Task to carry out =>
Nothing should appear in the answer except the lines from the one containing "# Box with hood and recessed mail opening" through the end of the records below, written out exactly.

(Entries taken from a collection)

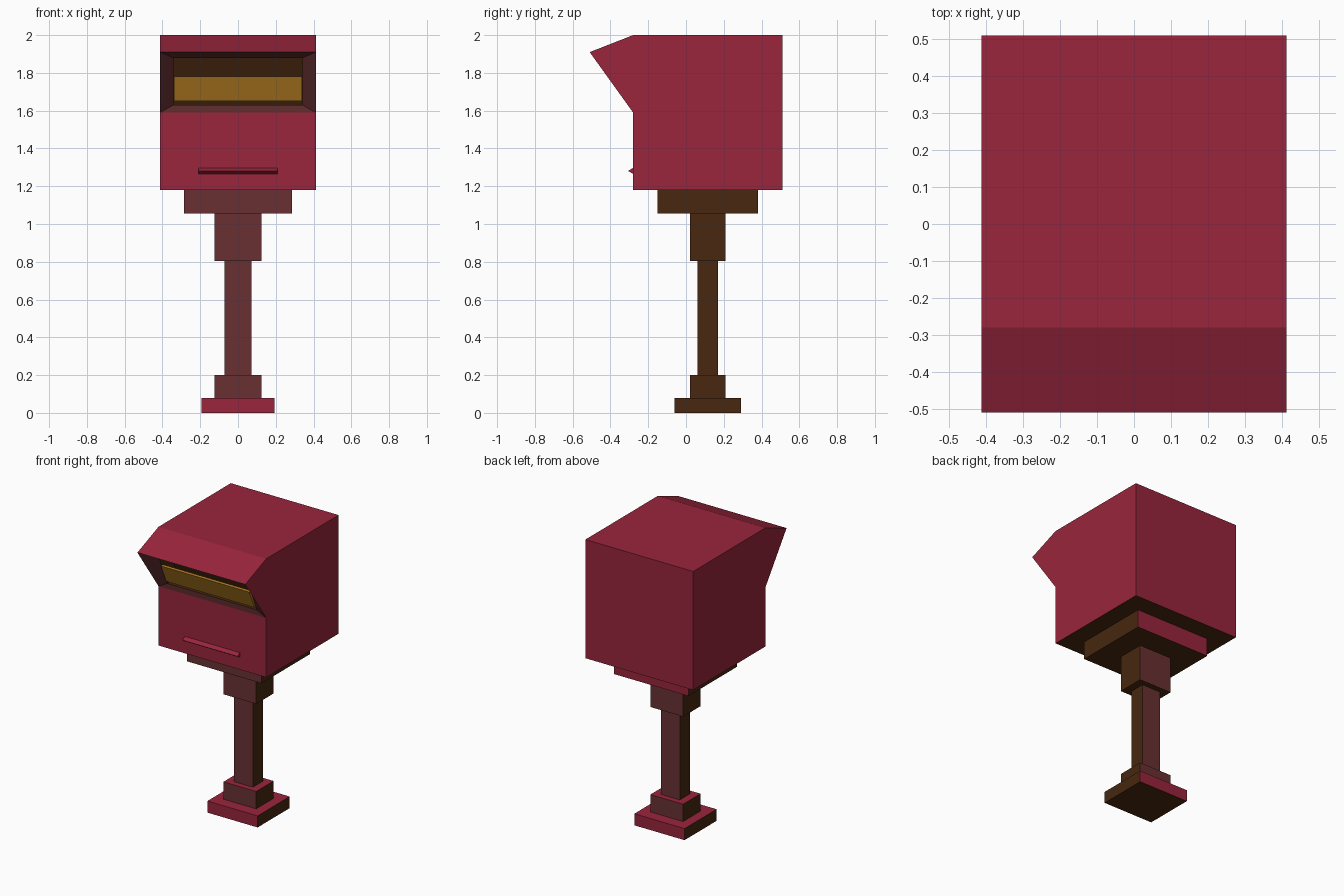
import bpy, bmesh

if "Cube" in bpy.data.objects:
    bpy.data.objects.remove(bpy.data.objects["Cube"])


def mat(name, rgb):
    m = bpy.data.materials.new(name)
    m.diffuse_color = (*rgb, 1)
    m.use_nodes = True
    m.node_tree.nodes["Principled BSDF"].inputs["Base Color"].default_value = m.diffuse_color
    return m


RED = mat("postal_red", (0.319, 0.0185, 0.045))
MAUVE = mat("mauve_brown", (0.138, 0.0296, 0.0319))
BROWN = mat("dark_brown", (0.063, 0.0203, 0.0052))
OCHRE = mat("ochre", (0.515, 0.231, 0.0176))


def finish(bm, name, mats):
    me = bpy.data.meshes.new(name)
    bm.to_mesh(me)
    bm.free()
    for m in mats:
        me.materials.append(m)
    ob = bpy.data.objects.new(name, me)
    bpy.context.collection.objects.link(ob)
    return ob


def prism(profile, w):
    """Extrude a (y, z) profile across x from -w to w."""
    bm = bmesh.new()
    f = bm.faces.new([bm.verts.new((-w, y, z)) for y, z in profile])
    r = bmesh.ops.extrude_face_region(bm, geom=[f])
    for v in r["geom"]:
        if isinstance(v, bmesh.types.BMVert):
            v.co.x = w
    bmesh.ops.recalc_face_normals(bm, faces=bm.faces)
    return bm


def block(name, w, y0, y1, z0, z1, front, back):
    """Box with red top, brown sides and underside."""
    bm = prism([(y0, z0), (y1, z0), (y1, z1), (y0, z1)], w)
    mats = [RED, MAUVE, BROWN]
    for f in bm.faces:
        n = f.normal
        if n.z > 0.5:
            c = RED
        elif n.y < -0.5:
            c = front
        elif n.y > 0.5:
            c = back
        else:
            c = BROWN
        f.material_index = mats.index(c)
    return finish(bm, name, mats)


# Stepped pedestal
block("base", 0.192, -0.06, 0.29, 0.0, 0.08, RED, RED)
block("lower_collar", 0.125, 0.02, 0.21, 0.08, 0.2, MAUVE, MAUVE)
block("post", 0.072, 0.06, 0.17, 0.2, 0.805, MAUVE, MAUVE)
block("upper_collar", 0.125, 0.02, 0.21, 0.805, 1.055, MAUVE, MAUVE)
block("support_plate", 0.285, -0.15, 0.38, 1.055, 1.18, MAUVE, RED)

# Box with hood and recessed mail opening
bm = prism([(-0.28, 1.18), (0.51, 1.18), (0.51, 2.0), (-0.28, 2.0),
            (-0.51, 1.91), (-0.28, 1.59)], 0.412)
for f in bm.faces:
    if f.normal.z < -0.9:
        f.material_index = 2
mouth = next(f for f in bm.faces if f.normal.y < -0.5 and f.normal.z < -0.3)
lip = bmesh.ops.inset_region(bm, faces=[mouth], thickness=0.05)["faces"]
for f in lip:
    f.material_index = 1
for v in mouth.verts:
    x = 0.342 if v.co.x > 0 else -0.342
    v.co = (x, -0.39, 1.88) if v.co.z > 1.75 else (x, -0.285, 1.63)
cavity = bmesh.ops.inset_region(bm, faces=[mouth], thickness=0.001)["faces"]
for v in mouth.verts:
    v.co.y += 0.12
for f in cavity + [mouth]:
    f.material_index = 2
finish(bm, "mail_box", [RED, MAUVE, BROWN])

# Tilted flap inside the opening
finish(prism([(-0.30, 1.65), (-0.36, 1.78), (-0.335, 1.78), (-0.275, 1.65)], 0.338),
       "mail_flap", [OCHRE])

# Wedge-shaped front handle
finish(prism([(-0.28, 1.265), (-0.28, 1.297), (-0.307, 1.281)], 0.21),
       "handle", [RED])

Exercise response =>
# Box with hood and recessed mail opening
bm = prism([(-0.28, 1.18), (0.51, 1.18), (0.51, 2.0), (-0.28, 2.0),
            (-0.51, 1.91), (-0.28, 1.59)], 0.412)
for f in bm.faces:
    if f.normal.z < -0.9:
        f.material_index = 2
mouth = next(f for f in bm.faces if f.normal.y < -0.5 and f.normal.z < -0.3)
lip = bmesh.ops.inset_region(bm, faces=[mouth], thickness=0.05)["faces"]
for f in lip:
    f.material_index = 1
for v in mouth.verts:
    x = 0.342 if v.co.x > 0 else -0.342
    v.co = (x, -0.39, 1.88) if v.co.z > 1.75 else (x, -0.285, 1.63)
cavity = bmesh.ops.inset_region(bm, faces=[mouth], thickness=0.001)["faces"]
for v in mouth.verts:
    v.co.y += 0.12
for f in cavity + [mouth]:
    f.material_index = 2
finish(bm, "mail_box", [RED, MAUVE, BROWN])

# Tilted flap inside the opening
finish(prism([(-0.30, 1.65), (-0.36, 1.78), (-0.335, 1.78), (-0.275, 1.65)], 0.338),
       "mail_flap", [OCHRE])

# Wedge-shaped front handle
finish(prism([(-0.28, 1.265), (-0.28, 1.297), (-0.307, 1.281)], 0.21),
       "handle", [RED])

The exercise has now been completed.